• **Work item**: Below is a listing. Write out exactly its lines between the one holding "f = AXES[axis]" and the one holding "bm.faces.new((lo[i], lo[j], hi[j], hi[i]))", inclusive.

○ ○ ○ ○ ○

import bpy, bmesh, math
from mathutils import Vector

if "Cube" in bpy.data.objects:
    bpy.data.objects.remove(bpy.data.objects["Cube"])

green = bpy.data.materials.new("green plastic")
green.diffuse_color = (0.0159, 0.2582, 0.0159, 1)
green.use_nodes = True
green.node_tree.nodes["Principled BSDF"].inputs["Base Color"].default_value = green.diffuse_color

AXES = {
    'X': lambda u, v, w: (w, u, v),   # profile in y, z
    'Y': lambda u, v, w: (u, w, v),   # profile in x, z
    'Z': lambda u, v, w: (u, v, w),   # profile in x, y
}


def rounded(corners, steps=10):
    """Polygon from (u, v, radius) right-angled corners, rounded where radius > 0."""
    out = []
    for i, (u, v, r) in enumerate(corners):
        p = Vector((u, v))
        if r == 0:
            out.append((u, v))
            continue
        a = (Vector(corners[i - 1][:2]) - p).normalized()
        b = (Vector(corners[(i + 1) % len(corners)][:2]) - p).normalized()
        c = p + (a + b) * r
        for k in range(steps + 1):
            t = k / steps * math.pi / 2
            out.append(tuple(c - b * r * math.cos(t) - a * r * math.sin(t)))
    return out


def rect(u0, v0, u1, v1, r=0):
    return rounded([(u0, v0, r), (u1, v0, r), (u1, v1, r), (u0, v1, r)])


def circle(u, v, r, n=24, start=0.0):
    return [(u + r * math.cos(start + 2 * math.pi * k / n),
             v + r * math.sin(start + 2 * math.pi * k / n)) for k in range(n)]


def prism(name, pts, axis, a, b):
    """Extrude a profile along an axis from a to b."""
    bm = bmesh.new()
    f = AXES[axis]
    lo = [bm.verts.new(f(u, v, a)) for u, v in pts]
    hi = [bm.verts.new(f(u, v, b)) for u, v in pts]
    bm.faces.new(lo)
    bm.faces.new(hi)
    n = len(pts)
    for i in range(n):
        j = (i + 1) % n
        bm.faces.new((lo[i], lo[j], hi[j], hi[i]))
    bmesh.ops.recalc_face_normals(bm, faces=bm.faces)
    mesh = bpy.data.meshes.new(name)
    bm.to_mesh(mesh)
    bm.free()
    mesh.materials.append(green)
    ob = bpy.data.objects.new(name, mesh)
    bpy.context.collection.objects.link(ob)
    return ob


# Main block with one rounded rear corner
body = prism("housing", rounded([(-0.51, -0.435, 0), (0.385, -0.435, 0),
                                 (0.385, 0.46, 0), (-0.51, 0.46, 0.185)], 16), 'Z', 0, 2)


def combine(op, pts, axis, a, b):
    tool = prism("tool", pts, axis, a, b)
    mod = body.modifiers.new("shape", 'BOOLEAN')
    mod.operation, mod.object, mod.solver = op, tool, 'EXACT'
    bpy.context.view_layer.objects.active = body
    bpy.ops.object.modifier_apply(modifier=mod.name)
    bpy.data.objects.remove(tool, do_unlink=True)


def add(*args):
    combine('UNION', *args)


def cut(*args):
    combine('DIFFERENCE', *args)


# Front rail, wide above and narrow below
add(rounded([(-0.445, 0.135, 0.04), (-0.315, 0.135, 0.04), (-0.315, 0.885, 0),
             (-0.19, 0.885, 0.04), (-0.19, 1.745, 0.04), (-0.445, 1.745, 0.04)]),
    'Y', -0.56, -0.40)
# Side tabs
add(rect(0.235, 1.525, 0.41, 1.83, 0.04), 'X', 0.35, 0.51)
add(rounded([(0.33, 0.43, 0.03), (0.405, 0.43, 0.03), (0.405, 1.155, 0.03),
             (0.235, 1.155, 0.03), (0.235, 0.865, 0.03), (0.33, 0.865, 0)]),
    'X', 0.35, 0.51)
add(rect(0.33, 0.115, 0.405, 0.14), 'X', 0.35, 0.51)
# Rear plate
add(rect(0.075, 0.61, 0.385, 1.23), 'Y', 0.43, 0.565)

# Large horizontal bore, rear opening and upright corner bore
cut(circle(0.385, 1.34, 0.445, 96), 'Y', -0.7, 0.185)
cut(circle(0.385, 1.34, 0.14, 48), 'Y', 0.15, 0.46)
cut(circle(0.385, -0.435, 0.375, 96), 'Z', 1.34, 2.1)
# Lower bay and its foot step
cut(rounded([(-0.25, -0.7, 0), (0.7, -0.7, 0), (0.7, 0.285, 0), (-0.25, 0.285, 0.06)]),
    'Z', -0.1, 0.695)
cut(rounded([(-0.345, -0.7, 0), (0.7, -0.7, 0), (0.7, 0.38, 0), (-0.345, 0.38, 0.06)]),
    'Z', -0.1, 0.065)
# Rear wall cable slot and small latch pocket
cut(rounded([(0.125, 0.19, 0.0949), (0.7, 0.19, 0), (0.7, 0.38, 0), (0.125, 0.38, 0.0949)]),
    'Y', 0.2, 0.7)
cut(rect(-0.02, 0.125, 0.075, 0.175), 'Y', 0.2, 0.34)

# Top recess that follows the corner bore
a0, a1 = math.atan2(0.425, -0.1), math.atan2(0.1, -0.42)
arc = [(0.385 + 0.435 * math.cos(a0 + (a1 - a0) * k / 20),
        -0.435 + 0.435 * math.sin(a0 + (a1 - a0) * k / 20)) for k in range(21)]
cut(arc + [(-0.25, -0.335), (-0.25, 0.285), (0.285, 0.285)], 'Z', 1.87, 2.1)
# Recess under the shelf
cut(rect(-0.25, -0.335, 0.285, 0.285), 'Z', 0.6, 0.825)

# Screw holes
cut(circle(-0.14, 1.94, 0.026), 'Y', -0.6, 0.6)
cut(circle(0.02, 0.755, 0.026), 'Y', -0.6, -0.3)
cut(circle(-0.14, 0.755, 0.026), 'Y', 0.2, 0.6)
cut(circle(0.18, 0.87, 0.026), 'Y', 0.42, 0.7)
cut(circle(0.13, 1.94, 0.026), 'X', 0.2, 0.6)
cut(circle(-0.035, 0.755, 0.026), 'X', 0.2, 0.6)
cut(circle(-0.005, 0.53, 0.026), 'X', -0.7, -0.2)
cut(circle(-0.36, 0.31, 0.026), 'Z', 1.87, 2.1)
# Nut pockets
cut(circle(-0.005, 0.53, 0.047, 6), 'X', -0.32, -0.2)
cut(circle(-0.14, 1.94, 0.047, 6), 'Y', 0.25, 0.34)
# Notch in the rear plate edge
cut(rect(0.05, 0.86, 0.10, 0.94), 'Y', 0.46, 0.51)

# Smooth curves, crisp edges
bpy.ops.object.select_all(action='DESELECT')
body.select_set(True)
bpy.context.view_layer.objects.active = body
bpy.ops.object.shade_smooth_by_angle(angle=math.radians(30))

○ ○ ○ ○ ○

• **Reply**:
    f = AXES[axis]
    lo = [bm.verts.new(f(u, v, a)) for u, v in pts]
    hi = [bm.verts.new(f(u, v, b)) for u, v in pts]
    bm.faces.new(lo)
    bm.faces.new(hi)
    n = len(pts)
    for i in range(n):
        j = (i + 1) % n
        bm.faces.new((lo[i], lo[j], hi[j], hi[i]))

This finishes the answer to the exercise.